"We submit he lives in California, has no ties to Pennsylvania - although he was a student - but he came in on a train, and his parents live in California," Consiglio said of concerns Miftakhov might flee if he were given a lower bail and secure his release from Blair County Prison. "There's a risk of not being able to find him if he chooses to go to California."
Consiglio said the safety of the community was also paramount, given the allegations Miftakhov had a suitcase full of bomb-making materials, as well as two homemade explosive devices in his apartment at 118 N. Ninth Ave.
Miftakhov's defense attorney, Robert Donaldson, pointed out that as a Russian citizen, Miftakhov has every incentive to comply with the court and show up for future court proceedings because not doing so would risk certain deportation to a country he's not visited since Miftakhov was 4 years old.
"The reason for bail is to ensure the person is going to show up for court, not as punishment," Donaldson said.
His client comes from a good family - both his parents hold doctorate degrees - and he has no criminal record. Even the charges he faces, Donaldson said, sound more menacing than really are given that the amount of jail time his client could receive if convicted on the most serious charge is only about six months.
Donaldson said while the charges are serious, he stressed there's more to the story.
"I think once the facts come out, people will see a different side of this," Donaldson said.
Consiglio said prosecutors want to see Miftakhov spend time in prison, and state police continue to look into the evidence taken from the apartment, which court records said includes various alleged materials used in making explosives, as well as two cellphones and two computers.
Consiglio said Altoona police, who arrested Miftakhov after officers found a suspected marijuana growing operation at the apartment, are working with the state police and federal authorities in the case. Whether prosecutors charge Miftakhov at the federal level remains to be seen, but the agencies involved have met and will likely meet again to discuss the case, Consiglio said.
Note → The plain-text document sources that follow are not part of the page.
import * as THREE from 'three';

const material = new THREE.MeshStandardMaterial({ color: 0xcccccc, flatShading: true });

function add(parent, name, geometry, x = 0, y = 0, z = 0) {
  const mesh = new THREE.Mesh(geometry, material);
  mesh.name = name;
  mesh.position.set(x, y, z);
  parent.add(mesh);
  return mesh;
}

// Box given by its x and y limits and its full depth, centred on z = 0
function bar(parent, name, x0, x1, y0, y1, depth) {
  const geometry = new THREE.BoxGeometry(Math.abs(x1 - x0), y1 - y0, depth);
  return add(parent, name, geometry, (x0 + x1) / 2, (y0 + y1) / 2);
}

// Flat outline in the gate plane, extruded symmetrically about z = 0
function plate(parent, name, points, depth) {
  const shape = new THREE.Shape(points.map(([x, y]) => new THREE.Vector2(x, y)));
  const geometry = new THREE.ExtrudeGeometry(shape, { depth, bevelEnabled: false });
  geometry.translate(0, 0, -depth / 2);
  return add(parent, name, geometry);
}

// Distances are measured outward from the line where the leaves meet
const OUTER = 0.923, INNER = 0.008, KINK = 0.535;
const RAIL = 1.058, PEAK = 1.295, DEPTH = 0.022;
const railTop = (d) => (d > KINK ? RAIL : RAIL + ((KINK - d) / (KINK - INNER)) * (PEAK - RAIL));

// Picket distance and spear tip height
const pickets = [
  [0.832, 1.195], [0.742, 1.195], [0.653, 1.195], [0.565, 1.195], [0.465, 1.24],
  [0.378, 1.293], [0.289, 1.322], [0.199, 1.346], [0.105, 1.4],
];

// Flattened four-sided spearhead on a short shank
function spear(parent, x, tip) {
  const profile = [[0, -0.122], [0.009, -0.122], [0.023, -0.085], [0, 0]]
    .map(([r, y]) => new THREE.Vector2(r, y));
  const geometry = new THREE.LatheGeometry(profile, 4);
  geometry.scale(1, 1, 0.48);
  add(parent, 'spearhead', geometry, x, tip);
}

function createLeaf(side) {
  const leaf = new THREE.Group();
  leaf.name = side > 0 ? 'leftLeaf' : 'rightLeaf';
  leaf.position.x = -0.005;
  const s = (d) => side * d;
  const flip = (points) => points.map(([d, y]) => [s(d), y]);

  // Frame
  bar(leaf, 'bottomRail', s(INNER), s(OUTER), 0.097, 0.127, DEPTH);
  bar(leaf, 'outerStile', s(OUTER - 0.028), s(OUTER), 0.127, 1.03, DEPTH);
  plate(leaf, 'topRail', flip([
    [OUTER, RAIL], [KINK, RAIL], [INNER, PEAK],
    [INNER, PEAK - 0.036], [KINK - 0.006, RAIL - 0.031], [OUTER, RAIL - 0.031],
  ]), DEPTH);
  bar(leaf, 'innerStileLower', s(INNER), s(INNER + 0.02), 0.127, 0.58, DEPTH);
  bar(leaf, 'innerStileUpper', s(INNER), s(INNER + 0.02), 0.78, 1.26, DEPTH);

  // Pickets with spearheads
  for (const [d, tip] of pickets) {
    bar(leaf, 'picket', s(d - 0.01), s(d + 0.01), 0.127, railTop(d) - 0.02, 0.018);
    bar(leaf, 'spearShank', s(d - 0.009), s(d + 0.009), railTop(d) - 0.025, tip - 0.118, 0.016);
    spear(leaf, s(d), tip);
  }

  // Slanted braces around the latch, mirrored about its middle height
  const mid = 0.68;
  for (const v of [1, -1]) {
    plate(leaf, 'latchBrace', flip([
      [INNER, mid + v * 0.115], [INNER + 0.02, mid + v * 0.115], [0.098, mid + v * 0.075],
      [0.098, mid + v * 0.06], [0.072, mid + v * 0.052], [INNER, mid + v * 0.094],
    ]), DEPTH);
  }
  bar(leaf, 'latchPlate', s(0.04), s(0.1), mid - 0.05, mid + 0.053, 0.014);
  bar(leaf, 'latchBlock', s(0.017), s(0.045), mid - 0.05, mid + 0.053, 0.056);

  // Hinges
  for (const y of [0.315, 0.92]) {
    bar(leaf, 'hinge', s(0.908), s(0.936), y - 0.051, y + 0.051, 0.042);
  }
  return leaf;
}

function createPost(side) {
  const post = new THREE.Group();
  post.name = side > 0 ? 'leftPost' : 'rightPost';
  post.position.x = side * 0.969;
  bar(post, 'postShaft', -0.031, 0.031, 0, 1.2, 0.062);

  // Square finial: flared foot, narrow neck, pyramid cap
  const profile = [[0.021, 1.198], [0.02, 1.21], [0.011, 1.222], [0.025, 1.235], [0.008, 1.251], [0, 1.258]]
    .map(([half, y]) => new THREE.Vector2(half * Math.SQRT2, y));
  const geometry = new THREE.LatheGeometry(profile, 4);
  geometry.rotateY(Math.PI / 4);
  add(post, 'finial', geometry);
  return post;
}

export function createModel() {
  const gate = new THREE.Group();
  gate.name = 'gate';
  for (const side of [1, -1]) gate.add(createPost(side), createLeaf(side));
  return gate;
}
"Obviously, we're very concerned for a case like this," Consiglio said.
Mirror Staff Writer Greg Bock is at 946-7458.